Neisseria meningitidis has 13 distinct serogroups, but the majority of invasive meningococcal infections are caused by organisms from the A, B, C, X, Y, or W-135 serogroups with infections in developing countries caused by serogroups A,C,Y,W & X.
While polyvalent conjugate vaccines targeting serogroups A, C, Y and W-135, are available, they are too expensive and therefore not widely used in developing countries. There are currently no low-cost polyvalent conjugate vaccines on the market that cover all five A,C,Y,W-135 and X serogroups.
Proof of Concept
Hilleman Labs has adopted a two-pronged strategy to develop low-cost combination vaccine for treatment of invasive meningococcal disease. On the one hand, we have used conventional methods to develop polysaccharide conjugate vaccines covering A,C,Y,W-135 and X serogroups. In addition, a novel method has been developed that makes use of synthetic organic chemistry to create short oligosaccharides. These oligosaccharides mimic the carbohydrate epitopes present in longer repeat units found in bacterial capsular polysaccharides. In addition, chemical linkers can be directly designed into the synthetic carbohydrates. Our method has the potential to significantly reduce costs and create new IP, allowing developing country manufacturers undertake more conjugate vaccine development projects.
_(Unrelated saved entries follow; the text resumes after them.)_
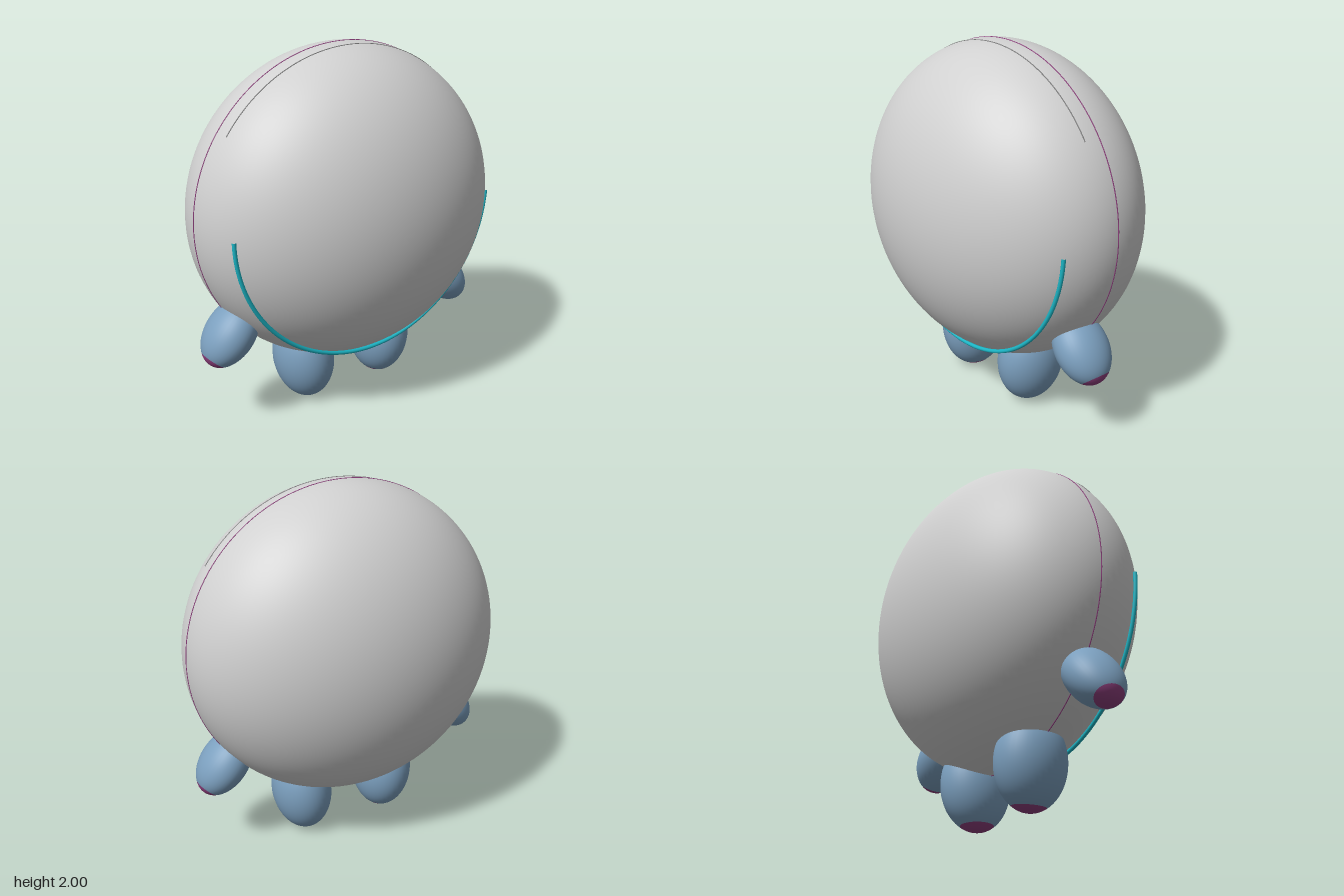
import * as THREE from 'three';

const mat = (name, color, side = THREE.FrontSide) => {
  const m = new THREE.MeshStandardMaterial({ color, side });
  m.name = name;
  return m;
};

export function createModel() {
  const grey = mat('shell grey', 0xd0d0d0);
  const blue = mat('limb blue', 0x7b9fbe, THREE.DoubleSide);
  const purple = mat('tip purple', 0x8e3f7d, THREE.DoubleSide);
  const teal = mat('band teal', 0x1cb6c6);
  const dark = mat('seam grey', 0x808080);

  const group = new THREE.Group();
  const add = (parent, name, geometry, material) => {
    const mesh = new THREE.Mesh(geometry, material);
    mesh.name = name;
    parent.add(mesh);
    return mesh;
  };

  // Ellipsoid body
  const cy = 1.135, rx = 0.888, ry = 0.865, rz = 0.631;
  const body = add(group, 'body', new THREE.SphereGeometry(1, 96, 64), grey);
  body.scale.set(rx, ry, rz);
  body.position.y = cy;

  // Fine seams following the body's cross-section at a given z
  const seam = (name, z, from, to, material) => {
    const s = Math.sqrt(1 - (z / rz) ** 2);
    const points = [];
    for (let i = 0; i <= 96; i++) {
      const a = from + (to - from) * i / 96;
      points.push(new THREE.Vector3(rx * s * Math.cos(a), cy + ry * s * Math.sin(a), z));
    }
    const curve = new THREE.CatmullRomCurve3(points);
    add(group, name, new THREE.TubeGeometry(curve, 160, 0.003, 6), material);
  };
  seam('middleSeam', 0, 0, Math.PI * 2, purple);
  seam('frontSeam', 0.085, 0.6, Math.PI - 0.6, dark);

  // Half-ring band hanging in front of the lower body
  const band = add(group, 'band', new THREE.TorusGeometry(0.812, 0.011, 10, 96, Math.PI - 0.055), teal);
  band.rotation.z = Math.PI;
  band.position.set(0, 1.158, 0.28);

  // Egg-shaped limb with a coloured tip at its lower end
  const limb = (name, position, radii, tilt, cap) => {
    const g = new THREE.Group();
    g.name = name;
    add(g, name + 'Main', new THREE.SphereGeometry(1, 40, 28, 0, Math.PI * 2, 0, Math.PI - cap), blue);
    add(g, name + 'Tip', new THREE.SphereGeometry(1, 40, 8, 0, Math.PI * 2, Math.PI - cap, cap), purple);
    g.scale.set(...radii);
    g.position.set(...position);
    g.rotation.z = tilt;
    group.add(g);
  };
  for (const [side, s] of [['left', 1], ['right', -1]]) {
    limb(side + 'Foot', [s * 0.265, 0.252, 0], [0.166, 0.25, 0.196], -s * 0.1, 0.5);
  }
  // The right arm sits a little higher and further out
  limb('leftArm', [0.706, 0.518, 0.038], [0.125, 0.2, 0.153], 0.69, 0.57);
  limb('rightArm', [-0.736, 0.552, 0.038], [0.125, 0.2, 0.153], -0.69, 0.57);

  return group;
}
We have demonstrated technical success of our vaccines in animal models.